New Footage From 2018 Near-Collision Between U.S., Chinese Warships Shows Sailors Preparing for Impact

Previously unreleased video footage of a near-collision between American and Chinese warships in 2018 shows that Chinese sailors were concerned enough to prepare their vessel for a potentially catastrophic accident.

The tense interception occurred in September 2018, when the guided missile destroyer USS Decatur was conducting a "freedom of navigation" operation in the contested waters of the South China Sea.

It was met by the Chinese destroyer Lanzhou, which sailed alongside the American vessel and warned its crew to leave the area. The Chinese ship warned that the Americans would "suffer consequences" if they maintained their course.

China claims the South China Sea as its own territorial waters, but the U.S. and other neighboring nations dispute the assertion. The U.S. regularly conducts naval and aerial operations in the area to assert its belief that most of the South China Sea constitutes international waters.

Initial reports of the incident included footage showing the Lanzhou within 45 yards of the Decatur as it sailed near the Spratly Islands. But new footage—acquired from the U.S. Navy by The South China Morning Post via a freedom of information request—shows Chinese sailors dropping protective buoys on the side of the vessel's hull in case of a collision.

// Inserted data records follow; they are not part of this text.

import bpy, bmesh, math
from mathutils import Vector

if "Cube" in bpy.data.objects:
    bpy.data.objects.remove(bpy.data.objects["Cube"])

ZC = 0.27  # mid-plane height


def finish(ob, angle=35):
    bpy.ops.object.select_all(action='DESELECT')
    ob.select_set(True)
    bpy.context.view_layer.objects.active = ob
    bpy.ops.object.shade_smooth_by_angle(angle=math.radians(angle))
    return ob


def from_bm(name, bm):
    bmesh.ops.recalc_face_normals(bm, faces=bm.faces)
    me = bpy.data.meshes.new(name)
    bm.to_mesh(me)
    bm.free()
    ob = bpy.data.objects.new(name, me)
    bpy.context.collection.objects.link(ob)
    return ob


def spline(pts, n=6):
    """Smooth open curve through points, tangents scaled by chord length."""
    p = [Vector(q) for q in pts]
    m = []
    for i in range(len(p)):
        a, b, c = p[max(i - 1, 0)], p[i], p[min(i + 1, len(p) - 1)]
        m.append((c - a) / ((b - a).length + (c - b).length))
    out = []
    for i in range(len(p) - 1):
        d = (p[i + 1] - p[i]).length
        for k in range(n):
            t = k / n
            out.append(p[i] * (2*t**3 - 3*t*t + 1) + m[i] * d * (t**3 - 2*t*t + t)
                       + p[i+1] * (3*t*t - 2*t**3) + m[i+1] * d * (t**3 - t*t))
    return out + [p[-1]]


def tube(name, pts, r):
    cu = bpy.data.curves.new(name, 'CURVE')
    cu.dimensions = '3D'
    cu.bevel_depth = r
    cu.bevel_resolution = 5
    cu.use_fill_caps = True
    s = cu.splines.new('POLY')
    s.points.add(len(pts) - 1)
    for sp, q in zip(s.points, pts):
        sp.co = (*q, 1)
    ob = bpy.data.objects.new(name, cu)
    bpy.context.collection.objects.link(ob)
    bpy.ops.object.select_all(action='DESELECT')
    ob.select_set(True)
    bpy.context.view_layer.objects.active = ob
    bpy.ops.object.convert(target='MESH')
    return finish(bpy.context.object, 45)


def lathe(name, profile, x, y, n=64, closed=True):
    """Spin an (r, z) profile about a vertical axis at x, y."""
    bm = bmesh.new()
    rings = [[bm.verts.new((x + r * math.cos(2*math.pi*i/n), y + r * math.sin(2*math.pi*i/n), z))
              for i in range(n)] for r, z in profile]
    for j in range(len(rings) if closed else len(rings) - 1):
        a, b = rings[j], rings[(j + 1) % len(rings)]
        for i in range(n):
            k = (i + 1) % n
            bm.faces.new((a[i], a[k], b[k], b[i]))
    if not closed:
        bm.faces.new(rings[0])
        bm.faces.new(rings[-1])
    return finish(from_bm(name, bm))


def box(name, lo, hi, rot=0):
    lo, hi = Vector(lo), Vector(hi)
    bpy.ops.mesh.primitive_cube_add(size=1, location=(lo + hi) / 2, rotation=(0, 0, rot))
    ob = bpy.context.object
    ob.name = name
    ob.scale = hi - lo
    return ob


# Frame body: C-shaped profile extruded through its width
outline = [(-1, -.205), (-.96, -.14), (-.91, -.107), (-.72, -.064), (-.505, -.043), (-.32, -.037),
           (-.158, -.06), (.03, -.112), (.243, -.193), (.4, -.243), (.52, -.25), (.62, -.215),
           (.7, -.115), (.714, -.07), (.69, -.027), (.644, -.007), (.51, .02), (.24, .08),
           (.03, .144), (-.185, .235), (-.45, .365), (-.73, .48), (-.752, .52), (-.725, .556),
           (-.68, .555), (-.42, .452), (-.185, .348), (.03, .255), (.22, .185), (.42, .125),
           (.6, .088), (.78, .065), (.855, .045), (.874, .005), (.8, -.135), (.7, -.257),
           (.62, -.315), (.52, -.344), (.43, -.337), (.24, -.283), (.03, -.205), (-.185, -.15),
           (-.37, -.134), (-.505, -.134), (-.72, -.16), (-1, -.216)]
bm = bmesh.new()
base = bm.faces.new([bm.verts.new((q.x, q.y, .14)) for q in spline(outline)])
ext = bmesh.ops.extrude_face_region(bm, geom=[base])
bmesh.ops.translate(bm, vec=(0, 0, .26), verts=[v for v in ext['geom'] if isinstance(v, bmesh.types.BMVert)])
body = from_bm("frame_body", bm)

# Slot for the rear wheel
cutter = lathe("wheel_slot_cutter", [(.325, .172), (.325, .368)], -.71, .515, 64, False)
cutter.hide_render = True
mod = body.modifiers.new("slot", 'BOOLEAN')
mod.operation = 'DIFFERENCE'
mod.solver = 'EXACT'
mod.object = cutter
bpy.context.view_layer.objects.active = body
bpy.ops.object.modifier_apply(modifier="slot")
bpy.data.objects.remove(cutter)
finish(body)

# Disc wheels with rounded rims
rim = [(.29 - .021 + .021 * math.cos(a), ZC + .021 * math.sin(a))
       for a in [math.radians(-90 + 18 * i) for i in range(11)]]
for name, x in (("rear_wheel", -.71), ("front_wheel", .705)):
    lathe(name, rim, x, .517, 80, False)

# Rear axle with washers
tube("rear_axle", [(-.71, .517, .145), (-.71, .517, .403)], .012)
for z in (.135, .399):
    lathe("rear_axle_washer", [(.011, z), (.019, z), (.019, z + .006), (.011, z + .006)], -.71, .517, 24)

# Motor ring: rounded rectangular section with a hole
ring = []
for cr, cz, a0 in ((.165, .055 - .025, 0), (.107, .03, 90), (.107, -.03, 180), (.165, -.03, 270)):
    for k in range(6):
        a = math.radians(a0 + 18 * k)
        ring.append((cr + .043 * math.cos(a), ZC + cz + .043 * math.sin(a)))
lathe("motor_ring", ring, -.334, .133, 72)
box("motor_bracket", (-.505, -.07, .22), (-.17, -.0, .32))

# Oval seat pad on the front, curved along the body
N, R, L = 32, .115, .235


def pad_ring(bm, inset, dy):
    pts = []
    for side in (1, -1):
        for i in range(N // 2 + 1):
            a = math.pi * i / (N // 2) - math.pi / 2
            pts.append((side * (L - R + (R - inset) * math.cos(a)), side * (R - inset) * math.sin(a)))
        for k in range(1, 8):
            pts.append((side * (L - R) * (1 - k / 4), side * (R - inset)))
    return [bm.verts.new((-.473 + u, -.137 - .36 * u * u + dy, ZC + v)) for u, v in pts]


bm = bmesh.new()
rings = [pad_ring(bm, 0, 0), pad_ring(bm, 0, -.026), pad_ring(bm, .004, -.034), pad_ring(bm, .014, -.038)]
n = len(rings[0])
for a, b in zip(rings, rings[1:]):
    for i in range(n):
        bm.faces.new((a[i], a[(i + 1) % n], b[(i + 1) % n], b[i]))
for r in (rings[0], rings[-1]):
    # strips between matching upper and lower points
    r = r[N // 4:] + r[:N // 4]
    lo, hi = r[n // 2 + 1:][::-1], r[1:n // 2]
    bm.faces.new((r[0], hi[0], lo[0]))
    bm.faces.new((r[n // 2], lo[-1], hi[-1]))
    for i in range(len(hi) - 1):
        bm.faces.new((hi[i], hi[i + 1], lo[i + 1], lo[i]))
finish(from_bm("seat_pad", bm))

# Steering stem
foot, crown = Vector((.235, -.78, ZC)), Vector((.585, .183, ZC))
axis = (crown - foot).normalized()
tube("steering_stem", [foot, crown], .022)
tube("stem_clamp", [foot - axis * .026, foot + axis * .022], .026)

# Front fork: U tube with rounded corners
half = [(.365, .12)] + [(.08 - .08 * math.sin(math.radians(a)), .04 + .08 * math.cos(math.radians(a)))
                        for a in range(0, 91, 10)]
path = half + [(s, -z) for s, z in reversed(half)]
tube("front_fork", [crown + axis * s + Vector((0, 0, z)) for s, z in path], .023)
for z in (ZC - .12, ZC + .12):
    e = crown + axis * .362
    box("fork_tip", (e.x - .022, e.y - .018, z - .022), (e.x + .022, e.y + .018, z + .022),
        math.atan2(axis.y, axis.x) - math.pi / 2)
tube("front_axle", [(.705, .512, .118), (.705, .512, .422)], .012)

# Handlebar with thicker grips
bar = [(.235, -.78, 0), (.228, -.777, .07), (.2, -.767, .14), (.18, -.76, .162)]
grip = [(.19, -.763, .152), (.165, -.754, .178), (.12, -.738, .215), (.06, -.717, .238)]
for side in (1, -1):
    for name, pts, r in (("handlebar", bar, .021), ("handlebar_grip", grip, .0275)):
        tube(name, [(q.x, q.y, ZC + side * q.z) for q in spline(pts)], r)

According to Keith Patton, deputy chairman of the Strategic and Operational Research Department at the U.S. Naval War College, the video may show the Chinese crew using mind games.

"It could be upping the game of chicken with the [People's Liberation Army Navy] warship signalling it was serious by making those preparations," Patton told SCMP.

At the time of the encounter, American officials accused the Chinese ship of engaging in an "unsafe and unprofessional manoeuvre" by sailing so close to the U.S. warship. Beijing, on the other hand, accused the U.S. of "provocative actions" and violating "basic norms governing international relations."

China has been steadily expanding its presence in the South China Sea, expanding small islands and reefs to create a network of military bases. These have allowed Beijing to effectively enforce its disputed territorial claims without a shot being fired.

Some of these bases now host electronic warfare systems, runways suitable for nuclear bombers, and hypersonic ballistic missiles designed to sink aircraft carriers.

China's claims in the South China Sea overlap with those of Vietnam, the Philippines, Taiwan, Brunei and Malaysia—all members of ASEAN. The waters contain rich fishing grounds, vital shipping routes and potentially lucrative natural resources.

USS Decatur, China, US, South China Sea
This file photo shows the guided-missile destroyer USS Decatur during a vertical replenishment via helicopter on December 19, 2012. via Smith Collection/Gado/Getty Images/Getty